Reclaiming Gospel Nonviolence

Blog by David Mumford
Lucas Johnson, co-ordinator of International Fellowship of Reconciliation

The practice of nonviolence was an integral part of the life, teaching and work of Jesus. This was the message heard by those attending the conference Reclaiming Gospel Nonviolence, sponsored by the Anglican Pacifist Fellowship, Pax Christi and the Fellowship of Reconciliation held in Kinnoull, Perth on 14-16 July.

John Dear, a Roman Catholic priest from the USA, looked over the life of Jesus and the lives of the early Christians to draw inspiration for the idea that practising peace is the core duty of all Christians and people of faith. 'As a society we are addicted to death', he said, from the wars that have been continually fought for the last seventy-plus years to the dead and fossilised animals we burn as coal, oil and natural gas.

'Change happens when people act. Sometimes this may involve breaking bad laws and facing the consequences', said Dear. This can be seen in the life of Jesus, who Dear described as 'a one-man crime wave' for actions such as overturning the tables in the temple and healing the sick on the Sabbath. He urged participants to be witnesses for peace in their communities, through their actions and their lives, adding: 'We are called to be faithful, not to be successful'.

Also addressing the forty-strong audience was Lucas Johnson, International Coordinator of the International Fellowship of Reconciliation.
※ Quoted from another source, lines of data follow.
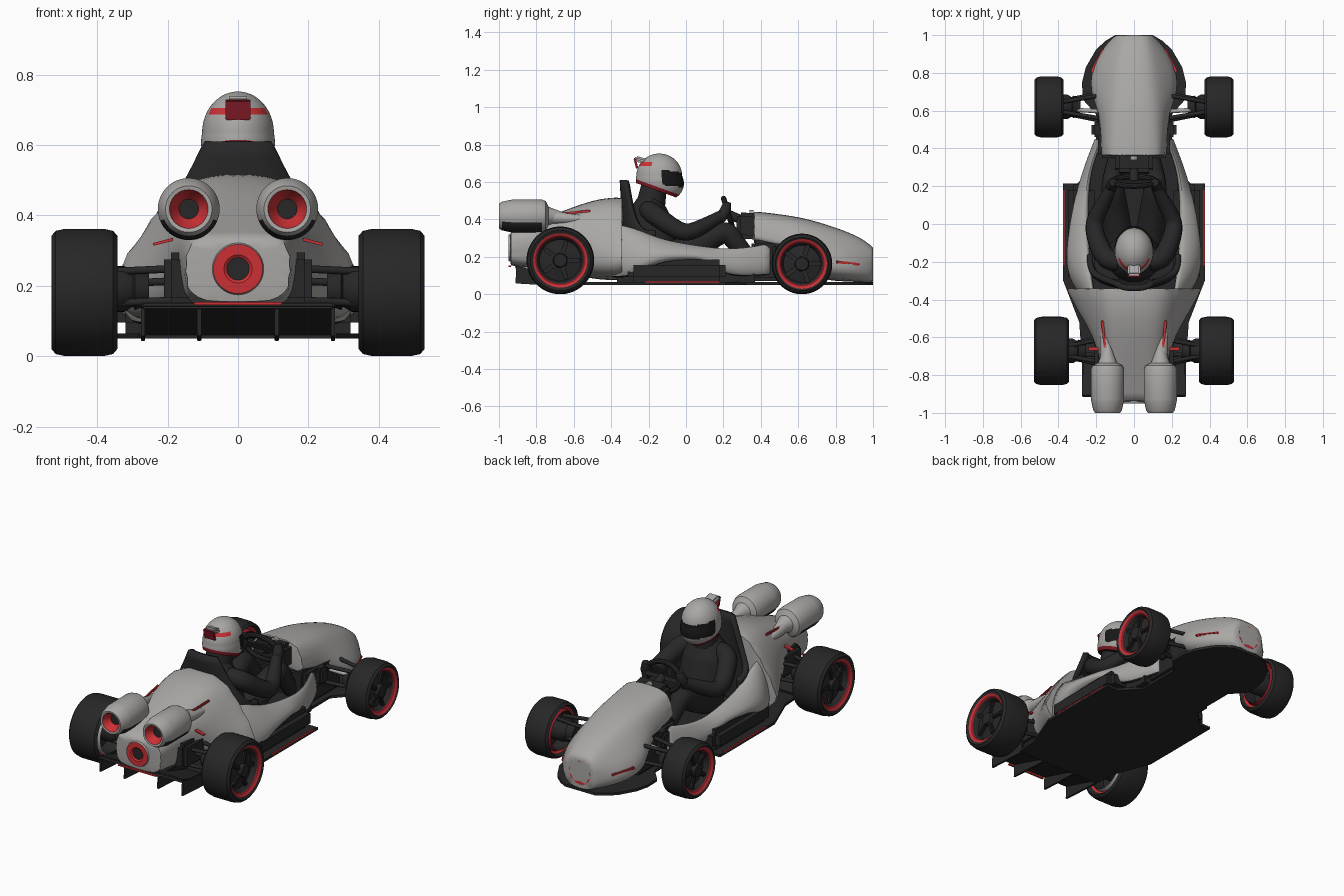
import bpy, bmesh, math
from mathutils import Vector, Matrix

if "Cube" in bpy.data.objects:
    bpy.data.objects.remove(bpy.data.objects["Cube"])


def mat(name, c):
    m = bpy.data.materials.new(name)
    m.diffuse_color = (*c, 1)
    m.use_nodes = True
    m.node_tree.nodes["Principled BSDF"].inputs["Base Color"].default_value = m.diffuse_color
    return m


SHELL = mat("warm grey shell", (0.40, 0.39, 0.375))
DARK = mat("charcoal", (0.020, 0.020, 0.021))
RED = mat("bright red", (0.60, 0.03, 0.035))
DEEP = mat("deep red", (0.25, 0.012, 0.02))
BLACK = mat("visor black", (0.009, 0.009, 0.01))


def finish(name, bm, mats, angle=35):
    bmesh.ops.recalc_face_normals(bm, faces=bm.faces)
    me = bpy.data.meshes.new(name)
    bm.to_mesh(me)
    bm.free()
    for m in mats:
        me.materials.append(m)
    me.shade_smooth()
    me.set_sharp_from_angle(angle=math.radians(angle))
    ob = bpy.data.objects.new(name, me)
    bpy.context.collection.objects.link(ob)
    return ob


def loft(name, rings, mats, rule=None):
    """Skin closed rings along the length, with creased flat ends."""
    bm = bmesh.new()
    rows = [[bm.verts.new(p) for p in r] for r in rings]
    n = len(rows[0])
    for a, b in zip(rows, rows[1:]):
        for i in range(n):
            f = bm.faces.new((a[i], a[(i + 1) % n], b[(i + 1) % n], b[i]))
            if rule:
                f.material_index = rule(i)
    crease = bm.edges.layers.float.new("crease_edge")
    for r in (rows[0], rows[-1]):
        for e in bm.faces.new(r).edges:
            e[crease] = 0.9
    ob = finish(name, bm, mats, 80)
    ob.modifiers.new("smooth", "SUBSURF").levels = 2
    ob.modifiers["smooth"].render_levels = 2
    return ob


def shell(name, sections):
    rings = [[(x, y, z) for x, z in h] + [(-x, y, z) for x, z in reversed(h)] for y, h in sections]
    return loft(name, rings, [SHELL])


def lathe(name, prof, idx, mats, centre, axis, flip=1, n=48, rule=None):
    """Turn (radius, offset) pairs round the x or y axis."""
    bm = bmesh.new()
    rows = []
    for r, a in prof:
        row = []
        for i in range(n):
            t = 2 * math.pi * i / n
            u, w = max(r, 0.0005) * math.cos(t), max(r, 0.0005) * math.sin(t)
            p = (a * flip, u, w) if axis == "X" else (u, a * flip, w)
            row.append(bm.verts.new(Vector(p) + Vector(centre)))
        rows.append(row)
    for k, (a, b) in enumerate(zip(rows, rows[1:])):
        for i in range(n):
            f = bm.faces.new((a[i], a[(i + 1) % n], b[(i + 1) % n], b[i]))
            f.material_index = idx[k] if idx else 0
            if rule and rule(f.calc_center_median()):
                f.material_index = 1
    return finish(name, bm, mats)


def tube(name, pts, m, scale_x=1.0):
    """Smooth tapered limb through (x, y, z, radius) points."""
    cu = bpy.data.curves.new(name, "CURVE")
    cu.dimensions, cu.bevel_depth, cu.bevel_resolution = "3D", 1.0, 5
    cu.use_fill_caps = True
    sp = cu.splines.new("NURBS")
    sp.points.add(len(pts) - 1)
    for p, (x, y, z, r) in zip(sp.points, pts):
        p.co, p.radius = (x, y, z, 1), r
    sp.order_u, sp.use_endpoint_u, sp.resolution_u = 3, True, 8
    tmp = bpy.data.objects.new(name + "_curve", cu)
    bpy.context.collection.objects.link(tmp)
    bpy.context.view_layer.update()
    bm = bmesh.new()
    bm.from_mesh(bpy.data.meshes.new_from_object(tmp.evaluated_get(bpy.context.evaluated_depsgraph_get())))
    bpy.data.objects.remove(tmp)
    bmesh.ops.scale(bm, vec=(scale_x, 1, 1), verts=bm.verts)
    for f in bm.faces:
        f.material_index = 0
    return finish(name, bm, [m], 50)


def box(name, c, s, m, rot=(0, 0, 0), bevel=0.006):
    bm = bmesh.new()
    bmesh.ops.create_cube(bm, size=1)
    bmesh.ops.scale(bm, vec=s, verts=bm.verts)
    if bevel:
        bmesh.ops.bevel(bm, geom=bm.edges[:], offset=min(bevel, min(s) * 0.3), segments=2, affect="EDGES")
    ob = finish(name, bm, [m])
    ob.location, ob.rotation_euler = c, rot
    return ob


def plate(name, half, z0, z1, m):
    """Mirrored outline extruded upward."""
    bm = bmesh.new()
    pts = half + [(-x, y) for x, y in reversed(half)]
    f = bm.faces.new([bm.verts.new((x, y, z0)) for x, y in pts])
    ex = bmesh.ops.extrude_face_region(bm, geom=[f])["geom"]
    bmesh.ops.translate(bm, vec=(0, 0, z1 - z0), verts=[v for v in ex if isinstance(v, bmesh.types.BMVert)])
    return finish(name, bm, [m])


# Bodywork: nose and engine cover
shell("nose_body", [
    (0.36, [(.08, .445), (.14, .42), (.165, .36), (.175, .31), (.17, .27)]),
    (0.58, [(.07, .42), (.135, .39), (.168, .33), (.18, .27), (.17, .23)]),
    (0.70, [(.07, .39), (.13, .355), (.19, .28), (.245, .2), (.24, .07)]),
    (0.84, [(.06, .345), (.115, .315), (.18, .24), (.228, .17), (.225, .065)]),
    (0.95, [(.05, .295), (.09, .27), (.135, .21), (.155, .15), (.15, .06)]),
    (1.0, [(.045, .25), (.075, .235), (.095, .2), (.1, .14), (.09, .06)])])
shell("engine_cover", [
    (-.34, [(.09, .52), (.18, .475), (.25, .39), (.32, .29), (.37, .2), (.35, .07)]),
    (-.46, [(.09, .515), (.17, .475), (.23, .38), (.28, .28), (.31, .2), (.28, .07)]),
    (-.60, [(.085, .47), (.15, .435), (.2, .36), (.22, .28), (.21, .2), (.18, .1)]),
    (-.76, [(.08, .405), (.13, .385), (.17, .33), (.165, .26), (.155, .2), (.14, .13)]),
    (-.94, [(.09, .335), (.135, .33), (.15, .28), (.15, .24), (.145, .2), (.13, .15)])])

# Cockpit side walls: y, outer x, inner x, bottom z, top z
SILL = [(-.4, .28, .2, .08, .39), (-.28, .365, .22, .08, .37), (-.15, .37, .235, .17, .305),
        (.0, .35, .24, .18, .275), (.1, .33, .24, .18, .26), (.2, .305, .235, .1, .25),
        (.32, .265, .215, .09, .255), (.45, .215, .16, .1, .28)]
for s in (-1, 1):
    loft("cockpit_wall", [[(s * x, y, z) for x, z in (
        (o - .02, b), (o, b + .35 * (t - b)), (.6 * o + .4 * i, t - .2 * (t - b)),
        (i + .015, t), (i, t - .02), (i, b))] for y, o, i, b, t in SILL],
        [SHELL, DARK], lambda k: 1 if k >= 4 else 0)
    # Dark side pod, red sill stripe and nose slit
    box("side_pod", (s * .28, -.05, .125), (.14, .52, .12), DARK, bevel=.03)
    box("sill_stripe", (s * .372, -.02, .066), (.008, .4, .007), RED, bevel=0)
    box("nose_slit", (s * .19, .865, .166), (.022, .14, .014), RED, (-.1, 0, s * .48))

# Underfloor, tub and chassis
plate("underfloor", [(.1, 1.0), (.15, .97), (.2, .925), (.255, .83), (.275, .75), (.272, .66), (.2, .58), (.2, .32),
                     (.3, .215), (.375, .215), (.375, -.3), (.29, -.52), (.28, -.66)], .05, .065, DARK)
box("cockpit_tub", (0, 0, .095), (.46, .74, .07), DARK)
box("front_chassis", (0, .53, .18), (.38, .36, .22), DARK, bevel=.02)
box("rear_chassis", (0, -.68, .22), (.42, .24, .15), DARK, bevel=.02)
box("diffuser_ramp", (0, -.775, .105), (.55, .29, .02), DARK, (-.29, 0, 0))
box("diffuser_stripe", (0, -.942, .15), (.25, .012, .008), RED, bevel=0)
for x in (-.27, -.11, .11, .27):
    box("diffuser_fin", (x, -.78, .09), (.012, .26, .08), DARK, (-.06, 0, 0), .002)

# Round red lights on nose and tail: dished, with a thin shell rim
for name, y, z, d, mid in (("tail_light", -.94, .248, -1, 2), ("nose_light", .99, .158, 1, 3)):
    lathe(name, [(.0, .004), (.032, .004), (.04, .01), (.066, .01), (.07, .01), (.078, -.015)],
          [mid, 0, 0, 0, 1], [RED, SHELL, DARK, DEEP], (0, y, z), "Y", d)

# Twin thrusters with fairing struts
for s in (-1, 1):
    lathe("thruster", [(.0, -.955), (.028, -.955), (.05, -.985), (.055, -.998), (.066, -1.0), (.076, -.985),
                       (.086, -.94), (.088, -.93), (.088, -.86), (.088, -.77), (.08, -.75), (.05, -.735),
                       (.036, -.7), (.0, -.6)], [2, 3, 3, 0, 0, 0, 0, 0, 0, 0, 0, 0, 0], [SHELL, DARK, DARK, RED],
          (s * .14, 0, .418), "Y", rule=lambda c: c.z < .388 and -.965 < c.y < -.76)
    tube("thruster_strut", [(s * .14, -.76, .415, .035), (s * .15, -.65, .405, .035),
                            (s * .165, -.5, .4, .012)], SHELL)
    box("strut_stripe", (s * .158, -.61, .436), (.014, .2, .012), RED, (.1, 0, s * -.1))
    box("cover_stripe", (s * .2, -.66, .328), (.085, .02, .008), RED, (0, s * .25, 0), 0)

# Wheels, hubs and suspension
for s in (-1, 1):
    for pre, y, r, x0, x1, ring in (("rear", -.672, .181, .343, .53, .136), ("front", .62, .162, .372, .528, .124)):
        w = x1 - x0
        prof = [(0, .55 * w), (ring - .02, .5 * w), (ring - .014, .04 * w), (ring - .005, .03), (ring + .007, .02),
                (r - .02, 0), (r - .006, .012), (r, .04), (r, w - .04), (r - .006, w - .012), (r - .02, w),
                (ring + .009, w - .006), (ring - .003, w - .012), (ring - .012, w - .02), (ring - .025, w - .05),
                (.06, w - .04), (.04, w - .035), (.034, w - .012), (0, w - .01)]
        cols = [0] * (len(prof) - 1)
        cols[11], cols[12], cols[3] = 1, 3, 1
        cols[2] = 2 if pre == "rear" else 3
        lathe(pre + "_wheel", prof, cols, [DARK, RED, SHELL, DEEP], (s * x0, y, r), "X", s, 64)
        for k in range(5):
            a = k * math.tau / 5
            box(pre + "_spoke", (s * (x1 - .034), y + .066 * math.cos(a), r + .066 * math.sin(a)),
                (.022, .086, .024), DARK, (a, 0, 0))
        lathe(pre + "_hub", [(0, -.09), (.045, -.09), (.06, -.05), (.05, -.045), (.065, -.02), (.065, .08), (0, .08)],
              None, [DARK], (s * x0, y, r + .01), "X", s, 32)
        for dy, z, m in ((-.06, .16, DARK), (.06, .16, DARK), (-.05, .25, DARK), (.05, .25, DARK),
                         (-.02, .215, SHELL if pre == "front" else DARK)):
            tube(pre + "_suspension_arm", [(s * .15, y + dy * 1.3, z, .011), (s * (x0 + .02), y + dy * .5, z - .01, .011)], m)
    box("wishbone_mount", (s * .2, .5, .22), (.05, .08, .1), DARK, bevel=.02)

# Seat shell wrapping the driver, wide at the shoulders and flat on top
bm = bmesh.new()
rows = []
for j in range(13):
    row = []
    for i in range(41):
        t = math.pi * i / 40
        z = .1 + j / 12 * (.24 + .27 * min(1, 1.2 * math.sin(t)) ** 3)
        a = .235 - .105 * max(0, (z - .36) / .25)
        c = math.copysign(abs(math.cos(t)) ** .65, math.cos(t))
        row.append(bm.verts.new((a * c, -.16 - (.15 + .03 * j / 12) * math.sin(t) ** .8, z)))
    rows.append(row)
for a, b in zip(rows, rows[1:]):
    for i in range(40):
        bm.faces.new((a[i], a[i + 1], b[i + 1], b[i]))
seat = finish("seat", bm, [DARK])
sol = seat.modifiers.new("thickness", "SOLIDIFY")
sol.thickness, sol.offset = .03, 0

# Steering wheel and console
bm = bmesh.new()
n, k = 40, 10
rows = [[bm.verts.new(((.115 + .015 * math.cos(v)) * math.cos(u), .015 * math.sin(v),
                       (.08 + .015 * math.cos(v)) * math.sin(u)))
         for v in (math.tau * j / k for j in range(k))] for u in (math.tau * i / n for i in range(n))]
for i in range(n):
    for j in range(k):
        a, b = rows[i], rows[(i + 1) % n]
        bm.faces.new((a[j], a[(j + 1) % k], b[(j + 1) % k], b[j]))
wheel = finish("steering_wheel", bm, [DARK])
wheel.location, wheel.rotation_euler = (0, .225, .435), (.3, 0, 0)
box("steering_bar", (0, .225, .435), (.22, .02, .03), DARK, (.3, 0, 0))
tube("steering_column", [(0, .22, .43, .025), (0, .36, .37, .025)], DARK)
box("console", (0, .335, .365), (.2, .13, .14), DARK, (-.05, 0, 0), .02)
lathe("console_button", [(0, .0), (.02, .0), (.02, .02), (0, .02)], None, [SHELL],
      (0, .34, .43), "Y", 1, 20)

# Driver: torso, neck, arms and legs
tube("torso", [(0, -.08, .13, .09), (0, -.15, .22, .12), (0, -.19, .36, .12), (0, -.2, .45, .11),
               (0, -.19, .52, .06)], DARK, 1.2)
tube("neck", [(0, -.19, .47, .08), (0, -.17, .58, .07)], DARK)
for s in (-1, 1):
    tube("arm", [(s * .08, -.2, .45, .05), (s * .145, -.2, .45, .056), (s * .2, -.08, .36, .05),
                 (s * .215, .0, .325, .046), (s * .18, .08, .355, .042), (s * .12, .19, .42, .03)], DARK)
    tube("hand", [(s * .125, .18, .4, .026), (s * .118, .215, .44, .036), (s * .11, .22, .49, .02)], DARK)
    tube("leg", [(s * .08, -.12, .19, .08), (s * .1, .05, .25, .075), (s * .115, .21, .35, .058),
                 (s * .11, .27, .27, .05), (s * .09, .38, .14, .04)], DARK)

# Helmet cut along a sloping rim, with visor, red rim and red band
bm = bmesh.new()
bmesh.ops.create_uvsphere(bm, u_segments=64, v_segments=48, radius=1)
for v in bm.verts:
    low = max(0, -v.co.z)
    v.co = Vector((v.co.x * (.102 + .025 * low), v.co.y * (.122 + .04 * low) + .012 * low, v.co.z * (.118 + .02 * low)))
bmesh.ops.translate(bm, vec=(0, -.143, .634), verts=bm.verts)
for dz in (0, .02):
    bmesh.ops.bisect_plane(bm, geom=bm.verts[:] + bm.edges[:] + bm.faces[:], plane_co=(0, -.143, .55 + dz),
                           plane_no=(0, -.36, -1), clear_outer=(dz == 0))
bmesh.ops.holes_fill(bm, edges=[e for e in bm.edges if e.is_boundary])
for f in bm.faces:
    c = f.calc_center_median()
    rim = .55 - .36 * (c.y + .143)
    if c.z < rim + .001:
        f.material_index = 4
    elif c.z < rim + .02:
        f.material_index = 3
    elif c.y > -.13 and .572 - .1 * (c.y + .02) < c.z < .663 - .15 * (c.y + .1):
        f.material_index = 2
    elif c.y < -.18 and .688 < c.z < .708:
        f.material_index = 1
finish("helmet", bm, [SHELL, RED, BLACK, DEEP, DARK])
box("helmet_spoiler", (0, -.235, .715), (.07, .08, .03), SHELL, (-.3, 0, 0), .01)
box("helmet_spoiler_back", (0, -.268, .7), (.072, .012, .06), DEEP, (.25, 0, 0), .004)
Johnson highlighted examples of practical peacemaking around the world, including the Black Lives Matter campaign in the USA and the international observers physically standing with Colombian communities to protect them from attacks by paramilitaries and the army.

'In South Sudan, Fellowship of Reconciliation member the Organisation for Nonviolence and Development does something remarkable in creating cooperation across communities, but how long can that last in a situation with no education, insufficient food and poor healthcare?' he asked.

The conference also heard about recent shifts in Catholic teaching away from supporting 'Just War' to promoting nonviolence, and considered ways of strengthening peace activism in Scotland.